Anna Eleanor Roosevelt was an American political figure, diplomat and activist. She served as the First Lady of the United States from March 4, 1933, to April 12, 1945, during her husband President Franklin D. Roosevelt's four terms in office, making her the longest-serving First Lady of the United States. 1 2 3

Daily Routine

Eleanor Roosevelt had an extremely busy lifestyle. Her daily routine usually consisted of speaking at conferences and personal appearances. She also had vast amounts of mail to respond to, sometime up to 200-400 letter per day. The First Lady routinely had naps before speaking in public, a habit that stuck with her throughout her life. At night, Eleanor often only slept 4-5 hours.

Margaret Thatcher

British Prime Minister

Margaret Hilda Thatcher, Baroness Thatcher, LG, OM, DStJ, PC, FRS, HonFRSC was a British stateswoman who served as prime minister of the United Kingdom from 1979 to 1990 and leader of the Conservative Party from 1975 to 1990. 1 2 3

Daily Routine

Thatcher would have breakfast with her family and her husband, although she usually just had a coffee with milk. Margaret Thatcher did not indulge in large meals throughout the day. Sometimes she may eat some fruit like a grapefruit. She’d leave her house by 9 am to head to the House of Commons and begin work. Lunch was also a simple affair, consisting of some meat, or fish and a salad.

The Iron Lady notoriously got by with little sleep, her former press secretary said “she slept four hours a night on weekdays.” She often kept her officials up into the early hours of the morning, around 2 to 3 am, working on her speeches and she’d be awake again at 5 am to listen to farming today on the radio. Thatcher was even known to have worked through Christmas.

Winston Churchill

British Prime Minister

Sir Winston Leonard Spencer-Churchill was a British politician, army officer, and writer. He was the Prime Minister of the United Kingdom from 1940 to 1945, when he led Britain to victory in the Second World War, and again from 1951 to 1955. 1 2 3

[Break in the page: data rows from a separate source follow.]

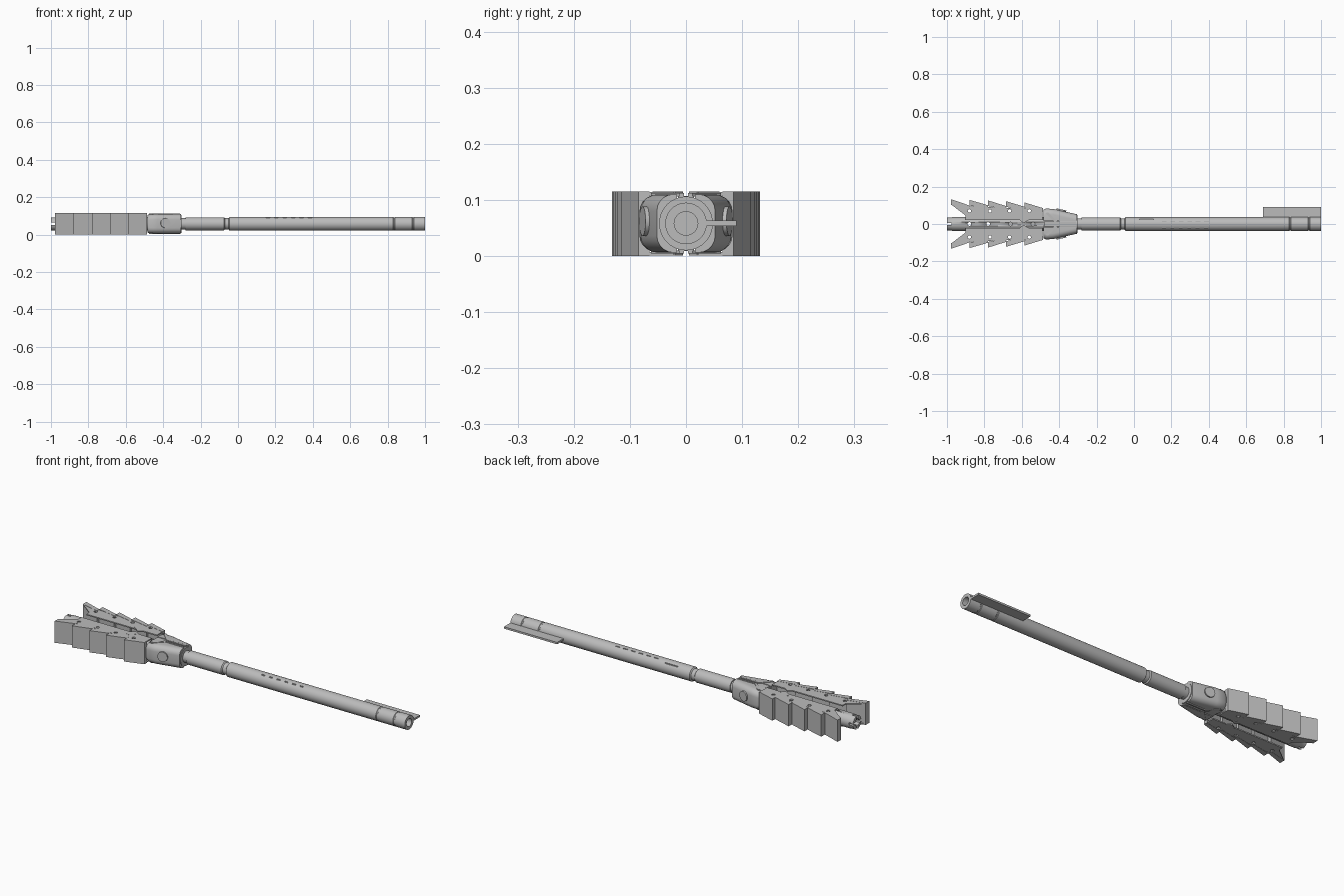
import bpy, bmesh, math
from mathutils import Matrix

cube = bpy.data.objects.get("Cube")
if cube:
    bpy.data.objects.remove(cube)

AXIS = 0.058   # height of the long axis
grey = bpy.data.materials.new("steel grey")
grey.use_nodes = True
grey.diffuse_color = (0.5, 0.5, 0.5, 1)
grey.node_tree.nodes["Principled BSDF"].inputs["Base Color"].default_value = (0.5, 0.5, 0.5, 1)


def finish(name, bm, smooth=False):
    bmesh.ops.recalc_face_normals(bm, faces=bm.faces)
    mesh = bpy.data.meshes.new(name)
    bm.to_mesh(mesh)
    bm.free()
    mesh.materials.append(grey)
    ob = bpy.data.objects.new(name, mesh)
    bpy.context.collection.objects.link(ob)
    if smooth:
        bpy.ops.object.select_all(action='DESELECT')
        ob.select_set(True)
        bpy.context.view_layer.objects.active = ob
        bpy.ops.object.shade_smooth_by_angle(angle=math.radians(35))
    return ob


def loft(name, loops, closed=False, smooth=False):
    """Skin a list of equal-length loops; cap the ends unless closed."""
    bm = bmesh.new()
    rings = [[bm.verts.new(p) for p in loop] for loop in loops]
    n = len(rings[0])
    pairs = list(zip(rings, rings[1:]))
    if closed:
        pairs.append((rings[-1], rings[0]))
    for a, b in pairs:
        for i in range(n):
            j = (i + 1) % n
            bm.faces.new((a[i], a[j], b[j], b[i]))
    if not closed:
        bm.faces.new(rings[0])
        bm.faces.new(rings[-1])
    return finish(name, bm, smooth)


def prism(name, pts, z0, z1):
    return loft(name, [[(x, y, z) for x, y in pts] for z in (z0, z1)])


def lathe(name, profile, closed=False, n=40):
    """Turn (x, radius) points about the long axis."""
    turn = [2 * math.pi * i / n for i in range(n)]
    return loft(name, [[(x, r * math.cos(a), AXIS + r * math.sin(a)) for a in turn]
                       for x, r in profile], closed, True)


def box(name, x0, x1, y0, y1, z0, z1):
    return prism(name, [(x0, y0), (x1, y0), (x1, y1), (x0, y1)], z0, z1)


def disc(name, loc, r, depth, rot=Matrix()):
    bm = bmesh.new()
    bmesh.ops.create_cone(bm, cap_ends=True, segments=20, radius1=r, radius2=r, depth=depth,
                          matrix=Matrix.Translation(loc) @ rot)
    return finish(name, bm, True)


def cut(ob, cutters):
    """Subtract the cutters, keep the result, then drop the cutters."""
    for c in cutters:
        c.hide_render = True
        m = ob.modifiers.new("cut", 'BOOLEAN')
        m.operation, m.solver, m.object = 'DIFFERENCE', 'EXACT', c
    deps = bpy.context.evaluated_depsgraph_get()
    mesh = bpy.data.meshes.new_from_object(ob.evaluated_get(deps))
    ob.modifiers.clear()
    ob.data = mesh
    for c in cutters:
        bpy.data.objects.remove(c)


# Main shaft with necks, grooves and a bored end
shaft = lathe("shaft", [
    (-0.32, 0.03), (-0.28, 0.03), (-0.28, 0.035), (-0.075, 0.035), (-0.07, 0.03),
    (-0.05, 0.03), (-0.045, 0.037), (0.83, 0.037), (0.832, 0.035), (0.838, 0.035),
    (0.84, 0.037), (0.93, 0.037), (0.932, 0.035), (0.938, 0.035), (0.94, 0.037),
    (1.0, 0.037), (1.0, 0.021), (0.85, 0.021)])

# Shallow slots along the top of the shaft
slots = [box("slot", 0.03, 0.105, 0.022, 0.027, 0.084, 0.12)]
for i in range(6):
    x = 0.15 + 0.045 * i
    slots.append(box("slot", x, x + 0.025, 0.012, 0.017, 0.089, 0.12))
    slots.append(box("slot", x, x + 0.02, -0.021, -0.015, 0.087, 0.12))
cut(shaft, slots)

# Flat fin at the far end
box("side_fin", 0.69, 1.0, 0.03, 0.09, AXIS - 0.005, AXIS + 0.005)

# Collar where the shaft meets the bracket
lathe("bracket_collar", [(-0.4, 0.048), (-0.302, 0.048)])

# Hollow core rod with a slotted tip
core = lathe("core_rod", [(-1.0, 0.035), (-0.975, 0.035), (-0.97, 0.037), (-0.4, 0.037),
                          (-0.4, 0.018), (-1.0, 0.018)], True)
holes = [disc("hole", (x, 0, AXIS), 0.01, 0.3) for x in (-0.88, -0.78, -0.66, -0.54)]
holes.append(box("slit", -1.1, -0.975, -0.006, 0.006, 0, 0.2))
holes.append(box("slit", -1.1, -0.975, -0.1, 0.1, AXIS - 0.006, AXIS + 0.006))
cut(core, holes)

# Centre rib between the bracket halves
box("bracket_rib", -0.48, -0.31, -0.014, 0.014, 0.009, 0.107)


def half_section(x, side, width, half_h, c):
    """Half of a rounded rectangle, open toward the middle."""
    pts = [(x, side * 0.016, AXIS - half_h)]
    for k in range(2):
        for i in range(6):
            a = math.radians(-90 + 90 * k + 18 * i)
            cz = (half_h - c) * (1 if k else -1)
            pts.append((x, side * (width - c + c * math.cos(a)), AXIS + cz + c * math.sin(a)))
    pts.append((x, side * 0.016, AXIS + half_h))
    return pts


# Feathers: left x and tip, right x and base, in a row along each wing
edges = [-0.978, -0.88, -0.78, -0.685, -0.585, -0.487]
tips = [0.132, 0.129, 0.126, 0.122, 0.115]
bases = [0.099, 0.1, 0.096, 0.092, 0.085]

for side, label in ((1, "left"), (-1, "right")):
    # Rounded bracket half
    loft(label + "_bracket", [half_section(x, side, w, h, c) for x, w, h, c in (
        (-0.485, 0.075, 0.047, 0.03), (-0.47, 0.083, 0.051, 0.03),
        (-0.43, 0.08, 0.052, 0.03), (-0.305, 0.052, 0.052, 0.03))], smooth=True)
    tilt = Matrix.Rotation(side * math.radians(-13), 4, 'Z') @ Matrix.Rotation(math.pi / 2, 4, 'X')
    disc(label + "_pivot", (-0.39, side * 0.066, AXIS + 0.004), 0.026, 0.024, tilt)

    # Raised diagonal ridges on the bracket
    for z0, z1 in ((0.004, 0.01), (0.106, 0.112)):
        prism(label + "_ridge", [(x, side * y) for x, y in (
            (-0.475, 0.058), (-0.46, 0.062), (-0.41, 0.012), (-0.31, 0.012),
            (-0.31, 0.004), (-0.42, 0.004))], z0, z1)

    # Stepped outer wall
    for i in range(5):
        x0, x1 = edges[i], edges[i + 1]
        prism(f"{label}_feather_{i + 1}", [(x, side * y) for x, y in (
            (x0, tips[i]), (x1, bases[i]), (x1, bases[i] - 0.02), (x0, tips[i] - 0.03))],
            0, 0.115)

    # Perforated top and bottom plates
    for part, z0, z1 in (("bottom", 0.001, 0.007), ("top", 0.108, 0.114)):
        plate = prism(f"{label}_{part}_plate", [(x, side * y) for x, y in (
            (-0.977, 0.104), (-0.9, 0.045), (-0.9, 0.021), (-0.488, 0.021),
            (-0.488, 0.08), (-0.88, 0.094), (-0.977, 0.125))], z0, z1)
        cut(plate, [disc("hole", (x, side * 0.07, AXIS), 0.009, 0.3)
                    for x in (-0.88, -0.77, -0.665, -0.56)])
        # Angled latch on the plate edge
        lz = 0.1085 if part == "top" else 0.0005
        prism(f"{label}_{part}_latch", [(x, side * y) for x, y in (
            (-0.63, 0.035), (-0.605, 0.06), (-0.565, 0.02), (-0.59, 0.005))], lz, lz + 0.006)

Winston Churchill rose at 7:30 am and started the day by eating breakfast and reading the newspaper in bed. After breakfast he’d remain in bed for the next couple of hours and dictate to his secretaries. At 11 am, Churchill would then take a morning stroll around the garden before heading to his study where he’d pour himself a whisky with soda.


At lunchtime, typically 1pm, Churchill lunched with family and guests. The meal was 3 courses and Churchill enjoyed a drink of Pol Roger, port or brandy as well as some cigars. After which he would continue working in his study, supervise his estate, or play cards or board games such as backgammon with his wife – Clementine Churchill. The British prime minster developed the habit of taking 1 ½ hour naps in the late afternoon, usually around 5pm, as it improved his productivity for the remainder of the day.


Churchill awoke from his nap at around 6:30 pm to bathe and prepare himself for dinner with his guests. Dinner was 8 pm and was accompanied with more drinks and cigars. Dinner would typically last until midnight or later.


When the guests retired, Churchill would sometimes return to his study to work for roughly another hour before bed.